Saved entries
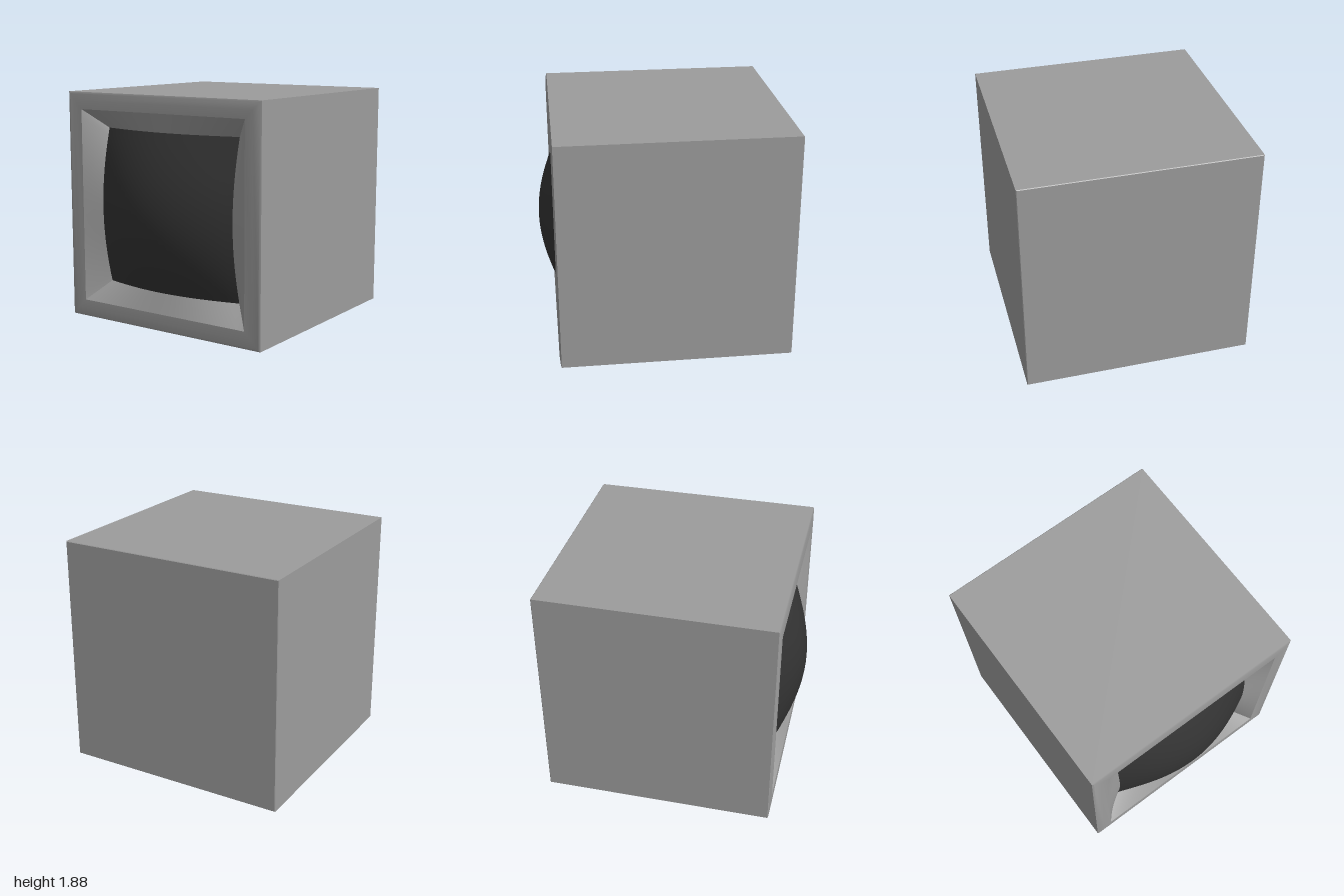
import * as THREE from 'three';
import { mergeGeometries, toCreasedNormals } from 'three/addons/utils/BufferGeometryUtils.js';

const HALF = 0.94;      // half width of the cabinet
const SCREEN = 0.645;   // half width of the screen
const SEG = 24;

// Height of the bulging glass at a point measured from its centre
const glassZ = (x, y) => 0.617 + 0.383 * Math.cos(1.587 * x) * Math.cos(1.587 * y);

// One of four equal sides: rows run from [half width, z] to the next
function sideStrip(rows, segments) {
  const pos = [], index = [];
  for (const [h, z] of rows) {
    for (let i = 0; i <= segments; i++) {
      const x = h * (2 * i / segments - 1);
      pos.push(x, h, typeof z === 'function' ? z(x, h) : z);
    }
  }
  const w = segments + 1;
  for (let j = 0; j < rows.length - 1; j++) {
    for (let i = 0; i < segments; i++) {
      const a = j * w + i, b = a + w;
      index.push(a, b, a + 1, b, b + 1, a + 1);
    }
  }
  const g = new THREE.BufferGeometry();
  g.setAttribute('position', new THREE.Float32BufferAttribute(pos, 3));
  g.setIndex(index);
  return g;
}

// Repeat a side strip around the z axis
function fourSides(rows, segments = SEG) {
  const sides = [0, 1, 2, 3].map(k => sideStrip(rows, segments).rotateZ(k * Math.PI / 2));
  return toCreasedNormals(mergeGeometries(sides), 0.5);
}

export function createModel() {
  const casing = new THREE.MeshStandardMaterial({ color: 0x9c9c9c });
  casing.name = 'casing grey';
  const glass = new THREE.MeshStandardMaterial({ color: 0x333333 });
  glass.name = 'dark glass';

  const model = new THREE.Group();
  model.name = 'monitor';
  const add = (name, geometry, material) => {
    const mesh = new THREE.Mesh(geometry, material);
    mesh.name = name;
    mesh.position.y = HALF;
    model.add(mesh);
    return mesh;
  };

  // Cabinet sides and back, with a fine bevel at the rear edge
  add('cabinetSides', fourSides([[HALF - 0.005, -1], [HALF, -0.995], [HALF, 0.876]], 1), casing);
  const back = new THREE.PlaneGeometry(2 * HALF - 0.01, 2 * HALF - 0.01);
  back.rotateY(Math.PI).translate(0, 0, -1);
  add('cabinetBack', back, casing);

  // Gently rounded front rim
  add('frontRim', fourSides([[HALF, 0.876], [0.925, 0.882], [0.87, 0.889], [0.8, 0.886]], 1), casing);

  // Sloping walls that meet the curved edge of the screen
  add('recessWalls', fourSides([[0.8, 0.886], [SCREEN, glassZ]]), casing);

  // Bulging screen
  const screen = new THREE.PlaneGeometry(2 * SCREEN, 2 * SCREEN, SEG, SEG);
  const p = screen.attributes.position;
  for (let i = 0; i < p.count; i++) p.setZ(i, glassZ(p.getX(i), p.getY(i)));
  screen.computeVertexNormals();
  add('screen', screen, glass);

  return model;
}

▶ **Exercise details**: In the entries above, count each line that holds "segments". Give the total and nothing else.

▶ **Written solution**: 7